- ACTIVITY: Print each line from the start of the records below up through the line where "grey = (0.6, 0.6, 0.6, 1.0)" is found, exactly as given.

:: INPUT RECORDS

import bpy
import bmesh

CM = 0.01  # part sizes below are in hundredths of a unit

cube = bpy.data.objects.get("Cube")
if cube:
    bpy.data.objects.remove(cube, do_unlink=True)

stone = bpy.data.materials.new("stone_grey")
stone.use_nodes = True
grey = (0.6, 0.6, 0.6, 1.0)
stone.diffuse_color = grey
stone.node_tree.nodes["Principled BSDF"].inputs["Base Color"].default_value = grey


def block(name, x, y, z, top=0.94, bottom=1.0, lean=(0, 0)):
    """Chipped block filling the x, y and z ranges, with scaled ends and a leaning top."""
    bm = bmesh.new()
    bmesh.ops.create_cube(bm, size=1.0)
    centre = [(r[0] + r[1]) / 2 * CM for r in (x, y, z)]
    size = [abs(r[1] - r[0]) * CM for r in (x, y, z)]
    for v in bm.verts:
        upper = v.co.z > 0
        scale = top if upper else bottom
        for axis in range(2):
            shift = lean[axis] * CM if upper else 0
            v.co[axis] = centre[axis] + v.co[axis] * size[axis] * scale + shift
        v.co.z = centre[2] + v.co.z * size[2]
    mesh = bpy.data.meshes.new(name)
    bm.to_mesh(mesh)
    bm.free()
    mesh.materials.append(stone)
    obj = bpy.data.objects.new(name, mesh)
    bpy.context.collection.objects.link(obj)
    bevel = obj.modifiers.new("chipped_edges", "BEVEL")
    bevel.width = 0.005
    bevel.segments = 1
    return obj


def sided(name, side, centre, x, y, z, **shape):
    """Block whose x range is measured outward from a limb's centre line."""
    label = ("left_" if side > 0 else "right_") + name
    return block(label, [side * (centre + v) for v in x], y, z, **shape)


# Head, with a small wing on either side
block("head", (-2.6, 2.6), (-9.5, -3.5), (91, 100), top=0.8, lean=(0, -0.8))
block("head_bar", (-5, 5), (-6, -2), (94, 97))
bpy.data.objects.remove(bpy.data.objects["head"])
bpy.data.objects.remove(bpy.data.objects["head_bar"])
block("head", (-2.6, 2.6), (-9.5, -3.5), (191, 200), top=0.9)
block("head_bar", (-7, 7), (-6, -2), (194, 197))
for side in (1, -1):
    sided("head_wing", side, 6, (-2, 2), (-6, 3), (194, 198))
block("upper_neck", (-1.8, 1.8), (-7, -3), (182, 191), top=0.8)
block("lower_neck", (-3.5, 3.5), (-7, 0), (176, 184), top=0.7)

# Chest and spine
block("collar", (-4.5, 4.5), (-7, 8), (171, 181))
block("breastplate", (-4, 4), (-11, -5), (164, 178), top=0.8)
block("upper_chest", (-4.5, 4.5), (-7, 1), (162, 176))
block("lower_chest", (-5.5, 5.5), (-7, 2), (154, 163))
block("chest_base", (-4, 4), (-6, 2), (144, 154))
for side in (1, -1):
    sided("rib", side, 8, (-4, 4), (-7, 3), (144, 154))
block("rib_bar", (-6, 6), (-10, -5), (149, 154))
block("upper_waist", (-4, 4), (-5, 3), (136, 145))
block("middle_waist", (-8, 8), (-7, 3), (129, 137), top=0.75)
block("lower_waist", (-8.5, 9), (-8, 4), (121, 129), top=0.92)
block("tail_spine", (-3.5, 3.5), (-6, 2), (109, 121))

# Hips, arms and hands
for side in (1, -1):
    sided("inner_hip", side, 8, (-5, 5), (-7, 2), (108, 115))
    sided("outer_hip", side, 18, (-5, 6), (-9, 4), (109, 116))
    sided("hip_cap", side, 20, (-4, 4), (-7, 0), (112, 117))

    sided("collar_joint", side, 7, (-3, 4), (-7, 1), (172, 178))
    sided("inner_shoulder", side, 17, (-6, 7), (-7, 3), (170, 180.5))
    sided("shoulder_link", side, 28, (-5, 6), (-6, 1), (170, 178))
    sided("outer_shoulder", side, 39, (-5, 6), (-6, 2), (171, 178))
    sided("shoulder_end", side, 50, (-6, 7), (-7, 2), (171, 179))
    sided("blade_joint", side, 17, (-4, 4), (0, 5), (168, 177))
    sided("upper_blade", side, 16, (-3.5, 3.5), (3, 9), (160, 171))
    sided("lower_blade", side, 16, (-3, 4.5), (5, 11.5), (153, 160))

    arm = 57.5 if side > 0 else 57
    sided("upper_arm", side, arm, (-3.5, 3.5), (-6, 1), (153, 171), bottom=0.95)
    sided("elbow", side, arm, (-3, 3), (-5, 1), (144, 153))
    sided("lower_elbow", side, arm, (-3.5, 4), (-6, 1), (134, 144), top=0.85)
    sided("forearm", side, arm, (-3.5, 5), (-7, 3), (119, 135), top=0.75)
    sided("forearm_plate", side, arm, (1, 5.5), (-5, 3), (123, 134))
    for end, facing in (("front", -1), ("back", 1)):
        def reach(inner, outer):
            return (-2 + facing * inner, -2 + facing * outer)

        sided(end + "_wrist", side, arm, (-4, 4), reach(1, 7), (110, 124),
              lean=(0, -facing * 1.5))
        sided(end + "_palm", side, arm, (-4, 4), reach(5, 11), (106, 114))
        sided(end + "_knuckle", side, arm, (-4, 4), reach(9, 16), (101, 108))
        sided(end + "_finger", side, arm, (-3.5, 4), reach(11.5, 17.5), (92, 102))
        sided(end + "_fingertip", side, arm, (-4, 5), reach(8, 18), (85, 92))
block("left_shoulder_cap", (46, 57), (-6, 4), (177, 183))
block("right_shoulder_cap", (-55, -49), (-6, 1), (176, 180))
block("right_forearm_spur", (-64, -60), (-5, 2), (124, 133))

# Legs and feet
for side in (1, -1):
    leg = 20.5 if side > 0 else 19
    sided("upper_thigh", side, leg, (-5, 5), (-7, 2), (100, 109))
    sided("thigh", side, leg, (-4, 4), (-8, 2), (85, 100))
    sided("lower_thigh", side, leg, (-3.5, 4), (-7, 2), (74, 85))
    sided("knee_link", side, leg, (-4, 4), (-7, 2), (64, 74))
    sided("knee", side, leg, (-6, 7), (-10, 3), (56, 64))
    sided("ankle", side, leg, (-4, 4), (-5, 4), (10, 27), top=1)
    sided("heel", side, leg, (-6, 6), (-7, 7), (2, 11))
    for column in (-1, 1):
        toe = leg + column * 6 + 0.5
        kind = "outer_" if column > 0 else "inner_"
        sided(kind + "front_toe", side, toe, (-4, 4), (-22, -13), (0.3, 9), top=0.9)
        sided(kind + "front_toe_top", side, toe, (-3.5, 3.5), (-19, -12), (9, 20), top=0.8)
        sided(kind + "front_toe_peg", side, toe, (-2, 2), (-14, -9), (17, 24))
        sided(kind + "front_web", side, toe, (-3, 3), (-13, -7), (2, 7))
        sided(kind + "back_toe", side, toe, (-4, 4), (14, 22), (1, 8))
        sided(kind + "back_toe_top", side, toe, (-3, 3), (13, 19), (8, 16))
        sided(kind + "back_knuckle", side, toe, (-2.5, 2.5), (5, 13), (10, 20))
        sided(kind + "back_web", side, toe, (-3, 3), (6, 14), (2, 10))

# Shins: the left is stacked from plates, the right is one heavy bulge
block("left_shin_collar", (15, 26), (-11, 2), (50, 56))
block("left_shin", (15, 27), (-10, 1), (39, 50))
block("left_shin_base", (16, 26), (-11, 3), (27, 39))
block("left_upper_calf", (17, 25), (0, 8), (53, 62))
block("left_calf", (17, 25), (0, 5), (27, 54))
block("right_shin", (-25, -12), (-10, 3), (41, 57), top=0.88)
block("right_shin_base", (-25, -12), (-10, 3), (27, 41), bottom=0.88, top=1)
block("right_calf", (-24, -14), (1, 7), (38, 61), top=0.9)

::::

- TASK SOLUTION:
import bpy
import bmesh

CM = 0.01  # part sizes below are in hundredths of a unit

cube = bpy.data.objects.get("Cube")
if cube:
    bpy.data.objects.remove(cube, do_unlink=True)

stone = bpy.data.materials.new("stone_grey")
stone.use_nodes = True
grey = (0.6, 0.6, 0.6, 1.0)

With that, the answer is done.